:: Your task ::
After locating the line with "12, 8), dark);" in the data that follows, return it and every later line exactly, up to and including the line with "from matching outlines".

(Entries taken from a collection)
============================================================
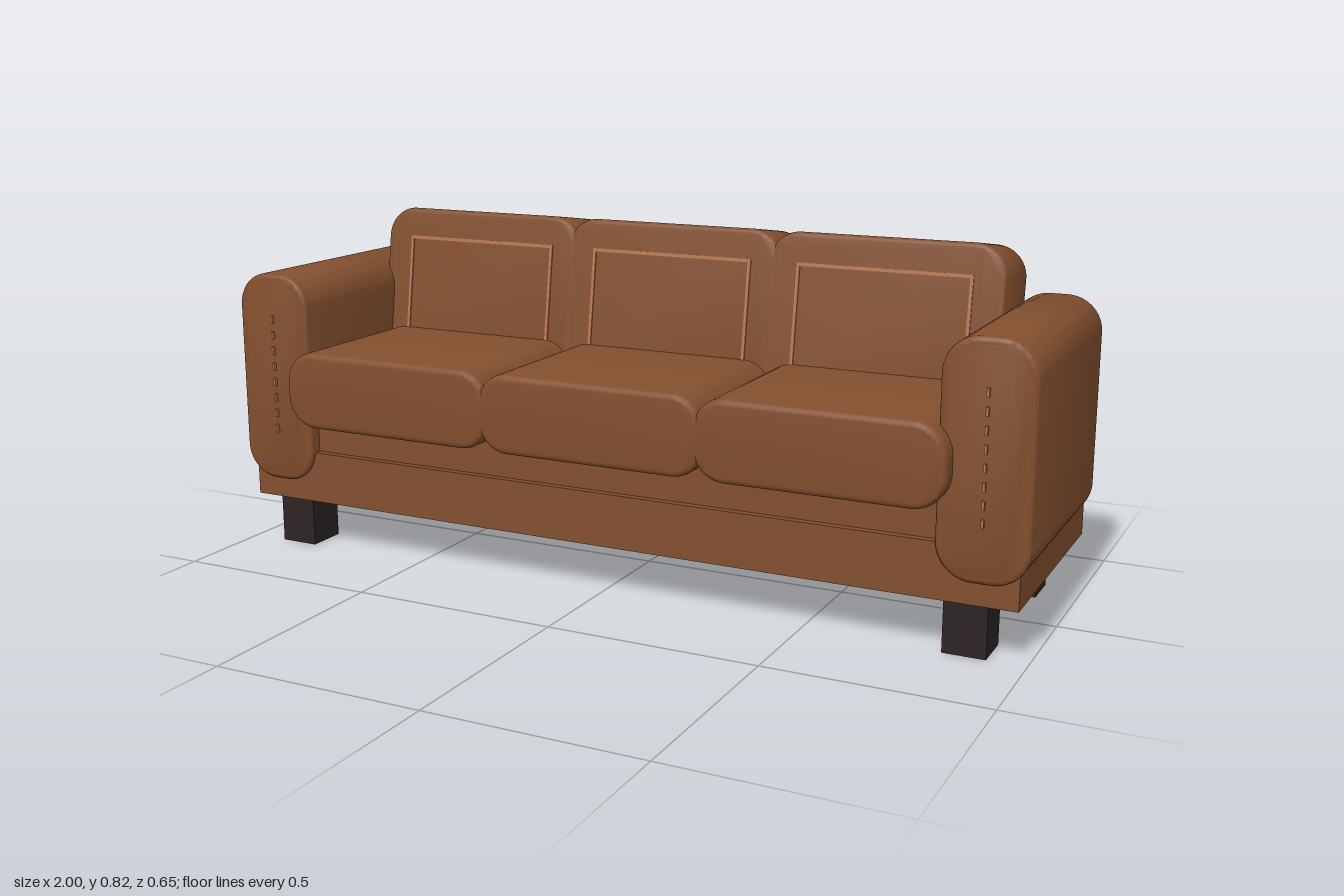
import * as THREE from 'three';
import { toCreasedNormals } from 'three/addons/utils/BufferGeometryUtils.js';

const leather = new THREE.MeshStandardMaterial({ color: 0x824f2e });
leather.name = 'brown leather';
const thread = new THREE.MeshStandardMaterial({ color: 0xb5754c });
thread.name = 'light thread';
const darkWood = new THREE.MeshStandardMaterial({ color: 0x2d2424 });
darkWood.name = 'dark wood';

function add(parent, name, geometry, material, x = 0, y = 0, z = 0) {
  const mesh = new THREE.Mesh(geometry, material);
  mesh.name = name;
  mesh.position.set(x, y, z);
  parent.add(mesh);
  return mesh;
}

// Box given by its limits on each axis
function slab(parent, name, material, [x0, x1], [y0, y1], [z0, z1]) {
  return add(parent, name, new THREE.BoxGeometry(x1 - x0, y1 - y0, z1 - z0), material,
    (x0 + x1) / 2, (y0 + y1) / 2, (z0 + z1) / 2);
}

// Padded block: rounded rectangle in x and y, pushed along z with a soft rim, centred
function padded(w, h, d, r, rim) {
  const s = new THREE.Shape();
  const a = w / 2, b = h / 2;
  s.moveTo(-a + r, -b);
  s.lineTo(a - r, -b);
  s.absarc(a - r, -b + r, r, -Math.PI / 2, 0, false);
  s.lineTo(a, b - r);
  s.absarc(a - r, b - r, r, 0, Math.PI / 2, false);
  s.lineTo(-a + r, b);
  s.absarc(-a + r, b - r, r, Math.PI / 2, Math.PI, false);
  s.lineTo(-a, -b + r);
  s.absarc(-a + r, -b + r, r, Math.PI, Math.PI * 1.5, false);
  const g = new THREE.ExtrudeGeometry(s, {
    depth: d - 2 * rim, curveSegments: 10,
    bevelEnabled: true, bevelThickness: rim, bevelSize: rim, bevelOffset: -rim, bevelSegments: 4,
  });
  g.translate(0, 0, -d / 2 + rim);
  return toCreasedNormals(g, 0.6);
}

export function createModel() {
  const sofa = new THREE.Group();
  sofa.name = 'sofa';

  // Frame: plinth, deck under the seats, low rear rail and back board
  slab(sofa, 'plinth', leather, [-0.978, 0.978], [0.118, 0.245], [-0.323, 0.268]);
  slab(sofa, 'seatDeck', leather, [-0.9, 0.9], [0.245, 0.343], [-0.311, 0.25]);
  slab(sofa, 'rearRail', leather, [-0.978, 0.978], [0.245, 0.345], [-0.323, -0.311]);
  slab(sofa, 'backBoard', leather, [-0.81, 0.81], [0.4, 0.66], [-0.302, -0.265]);

  // Arms with a dashed seam, and legs
  const armShape = padded(0.203, 0.52, 0.592, 0.082, 0.012);
  for (const side of [-1, 1]) {
    add(sofa, 'arm', armShape, leather, side * 0.898, 0.428, -0.016);
    for (let i = 0; i < 8; i++) {
      add(sofa, 'armStitch', new THREE.BoxGeometry(0.006, 0.019, 0.009), thread,
        side * 0.898, 0.3 + i * 0.0394, 0.283);
    }
    for (const z of [0.212, -0.212]) {
      slab(sofa, 'leg', darkWood, [side * 0.865 - 0.048, side * 0.865 + 0.048],
        [0, 0.12], [z - 0.049, z + 0.049]);
    }
  }

  // Seat and back cushions, three of each
  const seatShape = padded(0.57, 0.188, 0.545, 0.075, 0.014);
  const backHeight = 0.42, backDepth = 0.187;
  const backShape = padded(0.57, backHeight, backDepth, 0.075, 0.012);
  const tilt = THREE.MathUtils.degToRad(8.5);
  for (const i of [-1, 0, 1]) {
    add(sofa, 'seatCushion', seatShape, leather, i * 0.545, 0.416, 0.0515);

    const back = new THREE.Group();
    back.name = 'backCushion';
    back.rotation.x = -tilt;
    back.position.set(i * 0.538, 0.804 - Math.cos(tilt) * backHeight / 2,
      -0.219 + Math.sin(tilt) * backHeight / 2);
    sofa.add(back);
    add(back, 'backPad', backShape, leather);

    // Stitched frame on the front of the pad
    const front = backDepth / 2, top = backHeight / 2 - 0.076, bottom = -0.15;
    const zs = [front - 0.003, front + 0.003];
    for (const x of [-0.207, 0.207]) {
      slab(back, 'sideStitch', thread, [x - 0.004, x + 0.004], [bottom, top], zs);
    }
    for (const y of [top, bottom]) {
      slab(back, 'crossStitch', thread, [-0.211, 0.211], [y - 0.004, y + 0.004], zs);
    }
  }
  return sofa;
}
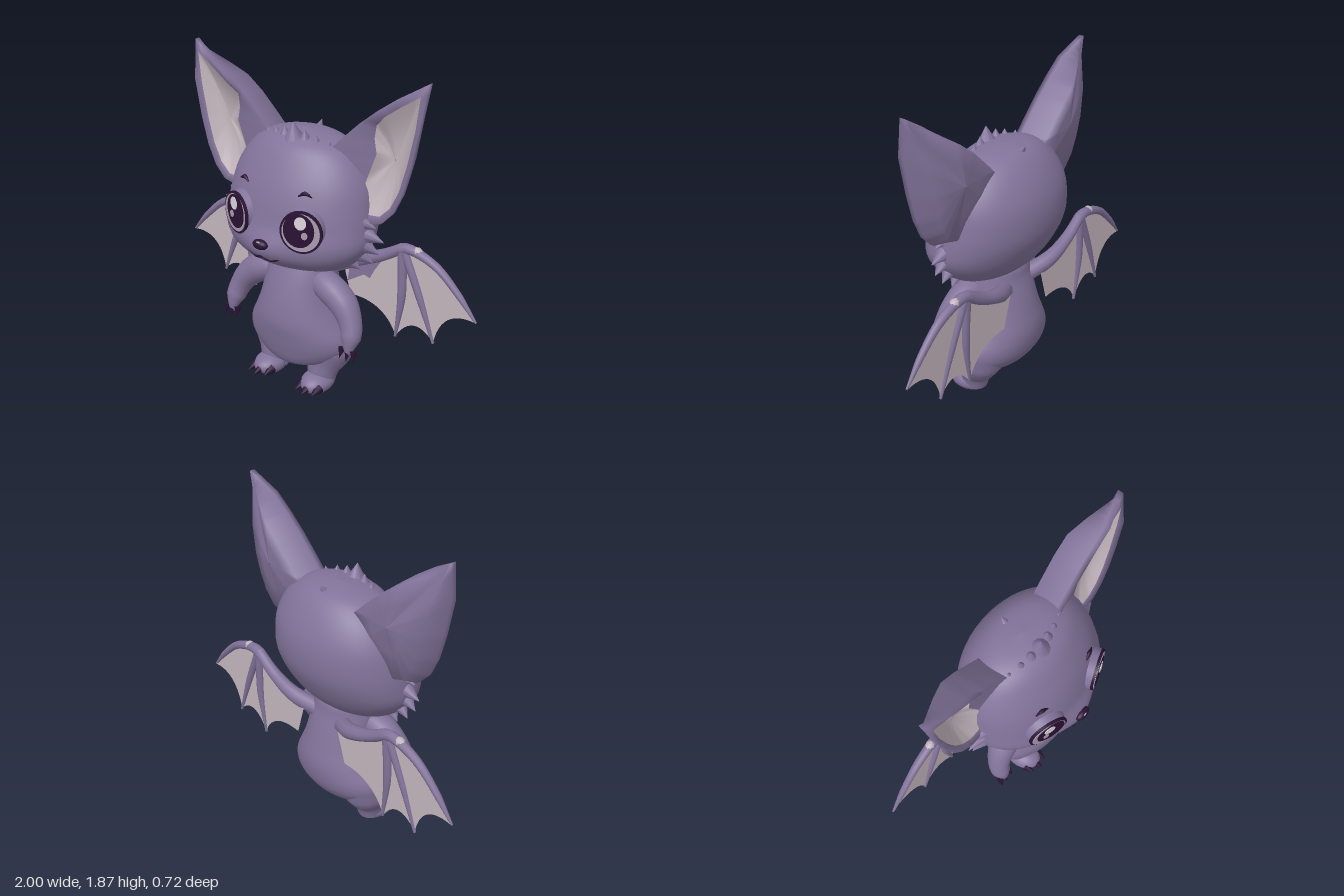
import * as THREE from 'three';
import { mergeVertices, mergeGeometries } from 'three/addons/utils/BufferGeometryUtils.js';

const V = (x, y, z = 0) => new THREE.Vector3(x, y, z);
const material = (name, color, side = THREE.FrontSide) => {
  const m = new THREE.MeshStandardMaterial({ color, side });
  m.name = name;
  return m;
};

// Merge duplicate corners so the shading is smooth
function smooth(geo) {
  geo.deleteAttribute('uv');
  geo.deleteAttribute('normal');
  const g = mergeVertices(geo, 1e-5);
  g.computeVertexNormals();
  return g;
}

// Skin a list of closed rings
function loft(rings) {
  const n = rings[0].length, index = [];
  for (let j = 0; j < rings.length - 1; j++) {
    for (let i = 0; i < n; i++) {
      const a = j * n + i, b = j * n + (i + 1) % n, c = a + n, d = b + n;
      index.push(a, c, b, b, c, d);
    }
  }
  const geo = new THREE.BufferGeometry().setFromPoints(rings.flat());
  geo.setIndex(index);
  geo.computeVertexNormals();
  return geo;
}

// Rounded volume from rows of [height, half width, front z, back z]
function volume(rows, steps = 44, n = 48) {
  const side = new THREE.CatmullRomCurve3(rows.map(r => V(r[1], r[0], 0)));
  const depth = new THREE.CatmullRomCurve3(rows.map(r => V(r[2], r[0], r[3])));
  const rings = [];
  for (let j = 0; j <= steps; j++) {
    const s = side.getPoint(j / steps), d = depth.getPoint(j / steps);
    const ring = [];
    for (let i = 0; i < n; i++) {
      const a = i / n * Math.PI * 2;
      ring.push(V(s.x * Math.cos(a), s.y, (d.x + d.z) / 2 + (d.x - d.z) / 2 * Math.sin(a)));
    }
    rings.push(ring);
  }
  return loft(rings);
}

// Tapered tube through points, radii spread evenly along it
function limb(points, radii, segs = 20, sides = 14) {
  const path = new THREE.CatmullRomCurve3(points.map(p => V(...p)));
  const geo = new THREE.TubeGeometry(path, segs, 1, sides);
  const pos = geo.attributes.position, p = V(0, 0);
  for (let i = 0; i < pos.count; i++) {
    const u = Math.floor(i / (sides + 1)) / segs, k = u * (radii.length - 1);
    const j = Math.min(Math.floor(k), radii.length - 2);
    const r = THREE.MathUtils.lerp(radii[j], radii[j + 1], k - j);
    const c = path.getPointAt(u);
    p.fromBufferAttribute(pos, i).sub(c).multiplyScalar(r).add(c);
    pos.setXYZ(i, p.x, p.y, p.z);
  }
  return smooth(geo);
}

// Pointed tuft or claw
function spike(base, tip, r) {
  const a = V(...base), dir = V(...tip).sub(a), len = dir.length();
  const geo = new THREE.ConeGeometry(r, len, 10).translate(0, len / 2, 0);
  geo.applyQuaternion(new THREE.Quaternion().setFromUnitVectors(V(0, 1), dir.normalize()));
  return geo.translate(a.x, a.y, a.z);
}

const ball = (c, r) => new THREE.SphereGeometry(1, 28, 20).scale(...r).translate(...c);

function mirrored(geo) {
  const g = geo.clone();
  g.attributes.position.array.forEach((v, i, a) => { if (i % 3 === 0) a[i] = -v; });
  const idx = g.index.array;
  for (let i = 0; i < idx.length; i += 3) [idx[i], idx[i + 1]] = [idx[i + 1], idx[i]];
  g.computeVertexNormals();
  return g;
}

export function createModel() {
  const root = new THREE.Group();
  root.name = 'batCub';
  const fur = material('purple fur', 0x82739a);
  const pale = material('pale skin', 0xc3b5bd, THREE.DoubleSide);
  const dark = material('dark plum', 0x2a1234);
  const sclera = material('eye lilac', 0xaa9cae);
  const shine = material('eye shine', 0xded5dd);
  const add = (name, geo, mat) => {
    const m = new THREE.Mesh(geo, mat);
    m.name = name;
    root.add(m);
  };
  const pair = (name, geo, mat) => {
    add('left' + name, geo, mat);
    add('right' + name, mirrored(geo), mat);
  };

  // Head with a soft muzzle bulge
  const head = volume([[.755, 0, -.03, -.03], [.765, .2, .12, -.14], [.80, .33, .22, -.20], [.87, .41, .29, -.26],
    [.95, .455, .305, -.305], [1.05, .455, .288, -.345], [1.15, .44, .268, -.356], [1.25, .415, .235, -.345],
    [1.35, .36, .185, -.305], [1.43, .28, .13, -.25], [1.475, .18, .06, -.19], [1.495, 0, -.07, -.07]]);
  const hp = head.attributes.position;
  for (let i = 0; i < hp.count; i++) {
    const x = hp.getX(i), y = hp.getY(i), z = hp.getZ(i);
    if (z > .1) hp.setZ(i, z + .035 * Math.exp(-x * x / .02 - (y - .92) ** 2 / .008));
  }
  head.computeVertexNormals();
  add('head', head, fur);

  // Body
  add('body', volume([[.125, 0, 0, 0], [.14, .14, .12, -.11], [.18, .25, .155, -.19], [.26, .325, .18, -.25],
    [.33, .33, .195, -.27], [.42, .285, .21, -.275], [.52, .24, .2, -.255], [.62, .215, .175, -.23],
    [.72, .2, .14, -.2], [.80, .17, .1, -.18], [.85, 0, -.03, -.03]]), fur);
  add('bellyTuft', spike([0, .21, .105], [0, .112, .125], .06), fur);

  // Face
  add('nose', ball([0, .955, .335], [.048, .028, .027]), dark);
  add('noseShine', ball([0, .972, .349], [.016, .006, .008]), sclera);
  add('mouth', limb([[-.11, .888, .298], [-.055, .866, .306], [0, .882, .323], [.055, .866, .306], [.11, .888, .298]],
    [.004, .008, .008, .008, .004], 30, 8), dark);
  pair('Brow', limb([[.165, 1.232, .224], [.2, 1.252, .214], [.238, 1.235, .202]], [.003, .012, .003], 12, 8), dark);

  // Eyes: tapered fur pad, thin rim and discs stacked on the face
  const disc = (x, y, z, rx, ry, h = .006, flare = 1) => new THREE.CylinderGeometry(1, flare, h, 36)
    .rotateX(Math.PI / 2).scale(rx, ry, 1).translate(x, y, z - h / 2)
    .rotateY(.34).translate(.22, 1.06, .274);
  pair('EyePad', disc(0, 0, -.01, .112, .113, .1, 1.2), fur);
  pair('EyeRim', disc(0, 0, 0, .115, .117, .014), dark);
  pair('EyeWhite', disc(0, 0, .004, .103, .105), sclera);
  pair('Pupil', disc(-.01, .012, .008, .084, .094), dark);
  pair('EyeShine', disc(0, .055, .012, .032, .036), shine);
  pair('EyeGlint', disc(.022, -.012, .012, .017, .02), sclera);

  // Ears: furry shell and pale hollow from matching outlines
  const outline = [[.44, 1.08], [.53, 1.10], [.595, 1.17], [.648, 1.285], [.69, 1.44], [.73, 1.65], [.75, 1.865],
    [.60, 1.773], [.49, 1.695], [.385, 1.61], [.285, 1.515], [.20, 1.43], [.22, 1.25], [.34, 1.14]];
  const hollow = [[.42, 1.12], [.51, 1.13], [.57, 1.19], [.62, 1.295], [.66, 1.44], [.698, 1.63], [.717, 1.8],
    [.61, 1.73], [.52, 1.665], [.455, 1.60], [.445, 1.53], [.46, 1.45], [.405, 1.30], [.38, 1.18]];
  const pull = [.1, .16, .22, .25, .27, .26, .1, .1, .07, .06, .06, .06, .1, .1];
  const back = [-.1, -.11, -.12, -.125, -.13, -.12, -.06, -.125, -.165, -.17, -.17, -.17, -.16, -.13];
  const ring = pts => pts.flatMap((p, i) => [0, .25, .5, .75].map(t => p.clone().lerp(pts[(i + 1) % pts.length], t)));
  const toward = (pts, x, y, z, t) => pts.map(p => p.clone().lerp(V(x, y, z), t));
  const rim = outline.map(([x, y], i) => V(x, y, i === 6 ? -.03 : .01));
  const edge = hollow.map(([x, y], i) => V(x, y, i > 8 && i < 13 ? -.04 : -.01));
  const spine = outline.map(([x, y], i) => V(x + (.5 - x) * pull[i], y + (1.45 - y) * pull[i], back[i]));
  pair('Ear', loft([ring(edge), ring(rim), ring(rim.map(p => p.clone().setZ(p.z - .03))), ring(spine),
    ring(toward(spine, .46, 1.45, -.175, .5)), ring(toward(spine, .46, 1.45, -.175, .99))]), fur);
  const bowl = t => ring(edge.map(p => V(p.x + (.55 - p.x) * t, p.y + (1.43 - p.y) * t,
    p.z * (1 - t) - .075 * (1 - (1 - t) ** 2))));
  pair('EarHollow', loft([.99, .8, .6, .4, .2, 0].map(bowl)), pale);

  // Fur tufts on crown and cheeks
  add('crownTuft', spike([0, 1.43, .04], [0, 1.555, .052], .075), fur);
  add('napeTuft', spike([0, 1.36, -.1], [0, 1.505, -.2], .09), fur);
  const tufts = [
    [[.065, 1.41, .035], [.068, 1.52, .04], .065], [[.125, 1.39, .02], [.135, 1.5, .03], .065],
    [[.18, 1.37, 0], [.207, 1.475, .01], .06], [[.39, 1.02, .0], [.545, .99, -.01], .065],
    [[.39, .97, .01], [.52, .915, -.01], .065], [[.35, .91, .01], [.475, .85, -.02], .065],
    [[.29, .86, .01], [.40, .79, -.02], .065], [[.38, 1.09, .01], [.50, 1.06, 0], .06]];
  pair('Tufts', mergeGeometries(tufts.map(t => spike(...t))), fur);

  // Arms with claws
  pair('Arm', limb([[.07, .66, -.01], [.21, .65, .02], [.335, .57, .033], [.4, .46, .06], [.413, .36, .1], [.413, .325, .105]],
    [.05, .08, .085, .08, .066, .056, .012], 30, 18), fur);
  pair('HandClaws', mergeGeometries([-1, 0, 1].map(i =>
    spike([.412 + i * .038, .36, .105], [.413 + i * .045, .292 + Math.abs(i) * .006, .125], .02))), dark);

  // Legs, feet and toe claws
  pair('Leg', limb([[.19, .32, -.06], [.185, .2, -.03], [.172, .11, 0], [.17, .03, .01]], [.14, .14, .095, .075], 16, 18), fur);
  const foot = ball([.171, .045, .05], [.088, .062, .118]);
  const fp = foot.attributes.position;
  for (let i = 0; i < fp.count; i++) fp.setY(i, Math.max(0, fp.getY(i)));
  pair('Foot', smooth(foot), fur);
  pair('ToeClaws', mergeGeometries([-1, 0, 1].map(i =>
    spike([.171 + i * .054, .043, .138 - Math.abs(i) * .022], [.171 + i * .058, .03, .21 - Math.abs(i) * .02], .031))), dark);

  // Wings: scalloped membrane stretched over tapered bones
  const web = new THREE.Shape();
  web.moveTo(.14, .70);
  web.quadraticCurveTo(.38, .76, .53, .885);
  web.quadraticCurveTo(.82, .88, .995, .58);
  web.quadraticCurveTo(.79, .61, .75, .375);
  web.quadraticCurveTo(.62, .52, .51, .335);
  web.quadraticCurveTo(.43, .52, .2, .5);
  pair('WingMembrane', new THREE.ShapeGeometry(web, 12).translate(0, 0, -.218), pale);
  const patch = new THREE.Shape([[.18, .58], [.29, .65], [.33, .64], [.36, .70], [.43, .81], [.2, .73]].map(p => V(...p)));
  pair('WingRootFur', new THREE.ShapeGeometry(patch).translate(0, 0, -.213), fur);
  const bones = [
    limb([[.05, .66, -.12], [.24, .735, -.21], [.4, .80, -.222], [.53, .88, -.22]], [.05, .046, .036, .03], 20, 10),
    limb([[.51, .868, -.22], [.57, .885, -.22], [.74, .832, -.218], [.88, .715, -.216], [.998, .582, -.216]], [.032, .026, .022, .018, .006], 24, 10),
    limb([[.54, .875, -.218], [.65, .63, -.216], [.75, .372, -.218]], [.026, .022, .008], 16, 8),
    limb([[.53, .875, -.218], [.54, .6, -.216], [.508, .332, -.218]], [.028, .026, .008], 16, 8)];
  pair('WingBones', mergeGeometries(bones), fur);
  pair('WingPatch', limb([[.575, .893, -.22], [.625, .883, -.22], [.67, .869, -.219]], [.012, .027, .012], 10, 10), pale);
  return root;
}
============================================================
:: Problem solution ::
  pair('Brow', limb([[.165, 1.232, .224], [.2, 1.252, .214], [.238, 1.235, .202]], [.003, .012, .003], 12, 8), dark);

  // Eyes: tapered fur pad, thin rim and discs stacked on the face
  const disc = (x, y, z, rx, ry, h = .006, flare = 1) => new THREE.CylinderGeometry(1, flare, h, 36)
    .rotateX(Math.PI / 2).scale(rx, ry, 1).translate(x, y, z - h / 2)
    .rotateY(.34).translate(.22, 1.06, .274);
  pair('EyePad', disc(0, 0, -.01, .112, .113, .1, 1.2), fur);
  pair('EyeRim', disc(0, 0, 0, .115, .117, .014), dark);
  pair('EyeWhite', disc(0, 0, .004, .103, .105), sclera);
  pair('Pupil', disc(-.01, .012, .008, .084, .094), dark);
  pair('EyeShine', disc(0, .055, .012, .032, .036), shine);
  pair('EyeGlint', disc(.022, -.012, .012, .017, .02), sclera);

  // Ears: furry shell and pale hollow from matching outlines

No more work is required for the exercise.